[My wife] suggested that we take some time to explore and enjoy what was in our own backyard, a place that people from all over the world come to see: Cape Cod. I was incredibly moved by the singular beauty [of each town, and] I was greedy to translate these images into photographs. I began to research the history of the towns, the lighthouses, the beaches, the dunes, and more. I tracked the tides, sunrises, and sunsets and found that each time we would visit, the landscape would alter itself. An idea grew in me that I wanted to create a narrative of sorts. Looking over a few of my photos, I noticed that I could see letterforms and thought how cool it could be, if done right, to create an ABC of the Cape, a kind of cohesive series of images that would tell the story in a more controlled way. It was vital to me that none of the pictures be set up or contrived, but only shot in their natural unaltered state, seen through my camera lens in an interpretive way, sometimes just “suggesting” the actual letter. This literally took months, hours on end combing the Cape, and hundreds of pictures to achieve.
What inspired you to later create the Boston alphabet piece?
It was natural for me to translate my alphabet idea into a city version, and Boston was my obvious choice. [Its] rich history, culture, arts and entertainment, cuisine, sports, diversity, and many different areas, each with their own indelible stamp, provided me with [many] choices. That alone presented a tremendous challenge. [Where as] the Cape was quieter with less distractions and obstacles, the city had a heartbeat and rhythm that at times prevented me from snapping a shot I really wanted when I wanted it, so I really had to be creative and work around that. My formula was the same; to only interpret the images that existed and not alter them in any way. It did take me longer to complete this print, but the overall process was similar as to my design and layout and the desire to deliver a narrative to the viewer.
Are you planning on creating more alphabet pieces for different cities?

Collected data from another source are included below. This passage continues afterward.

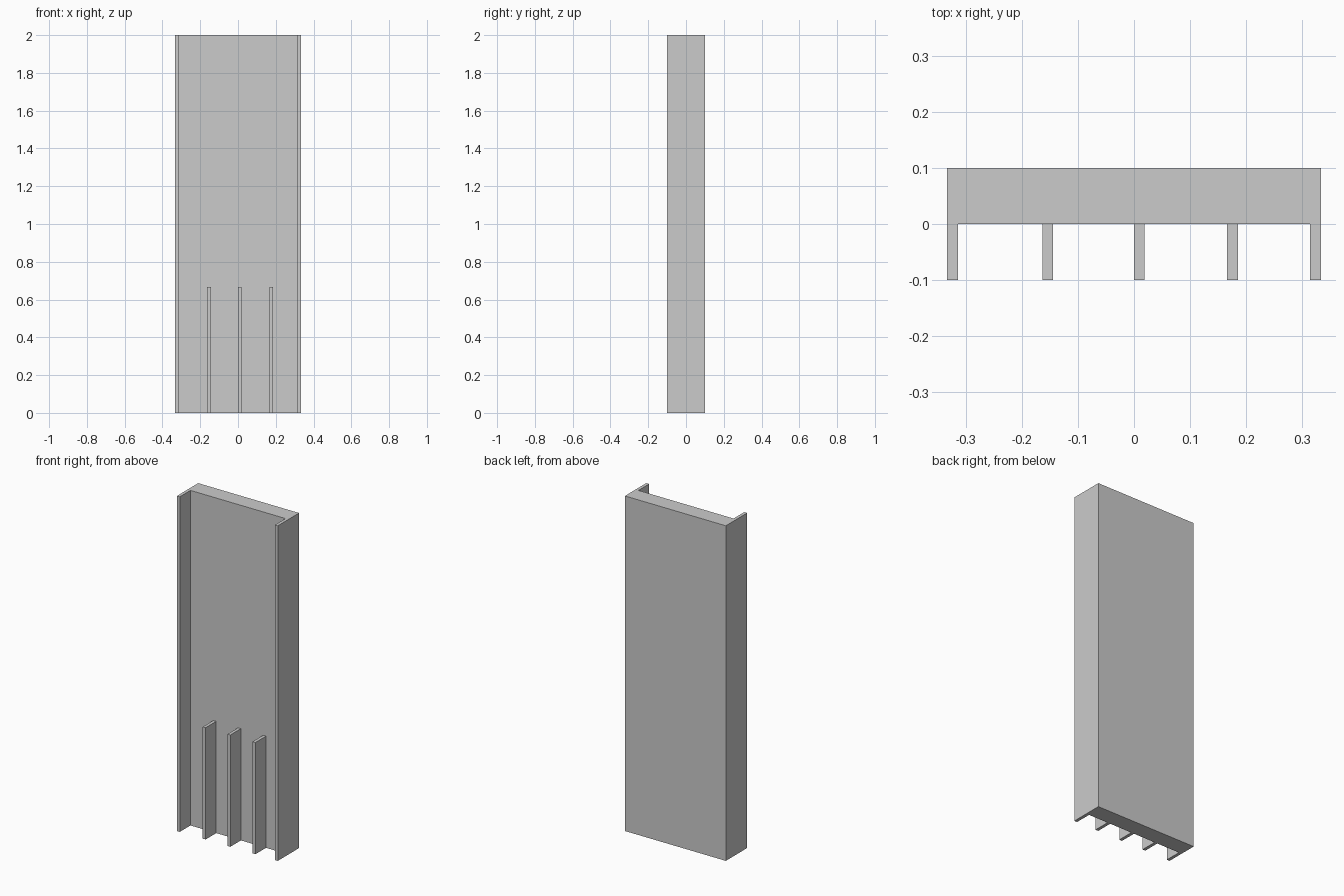
import bpy
import bmesh

if "Cube" in bpy.data.objects:
    bpy.data.objects.remove(bpy.data.objects["Cube"])

HALF_W, HALF_D, HEIGHT = 0.333, 0.1, 2.0
WALL = 0.019
FIN_HEIGHT = 0.667


def extrude_profile(name, points, height):
    """Extrude a flat xy outline upwards from z = 0."""
    bm = bmesh.new()
    face = bm.faces.new([bm.verts.new((x, y, 0)) for x, y in points])
    top = bmesh.ops.extrude_face_region(bm, geom=[face])["geom"]
    verts = [v for v in top if isinstance(v, bmesh.types.BMVert)]
    bmesh.ops.translate(bm, verts=verts, vec=(0, 0, height))
    bmesh.ops.recalc_face_normals(bm, faces=bm.faces)
    mesh = bpy.data.meshes.new(name)
    bm.to_mesh(mesh)
    bm.free()
    obj = bpy.data.objects.new(name, mesh)
    bpy.context.collection.objects.link(obj)
    return obj


# Tall channel: thick back slab with a thin wall along each side
inner = HALF_W - WALL
extrude_profile("channel_body", [
    (-HALF_W, -HALF_D), (-inner, -HALF_D), (-inner, 0), (inner, 0),
    (inner, -HALF_D), (HALF_W, -HALF_D), (HALF_W, HALF_D), (-HALF_W, HALF_D),
], HEIGHT)

# Three short fins on the lower front, slightly offset to the right
for i, x in enumerate((-0.163, 0.0, 0.166)):
    extrude_profile(f"divider_fin_{i + 1}", [
        (x, -HALF_D), (x + WALL, -HALF_D), (x + WALL, 0), (x, 0),
    ], FIN_HEIGHT)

I will not be doing any more alphabet pieces at this time, although I have learned to never say never. My work and focus is always changing and moving in directions that sometimes are unexpected, even to me. I don’t want to get stuck in a niche or be known as “the guy who does those alphabet pictures.” I loved creating them, but they are done and it’s time to welcome new directions.
What are you working on right now, and where do you hope to take your career in the future?
I’m currently exploring photography more as fine art and delving into creating pictures that combine my “inner space” as an artist with the images that move me to snap that shot and tell a story.
I don’t really think of my love for photography so much as a career but really more of a calling. It seems to have evolved with a pulse of its own and I most often feel it is not so much where I want to take it as where it’s going to take me.
Max Mattei works as a freelance graphic designer and photographer. His work has been displayed in several galleries, including The Artful Hand Gallery in Chatham and Dennis, Tree's Place Gallery in Orleans, Windemere in Plymouth, Splash in Sandwich, and more. Mattei's work can be viewed at maxmatteiphoto.com, and he can be reached via email at firstname.lastname@example.org or call 508-759-6979.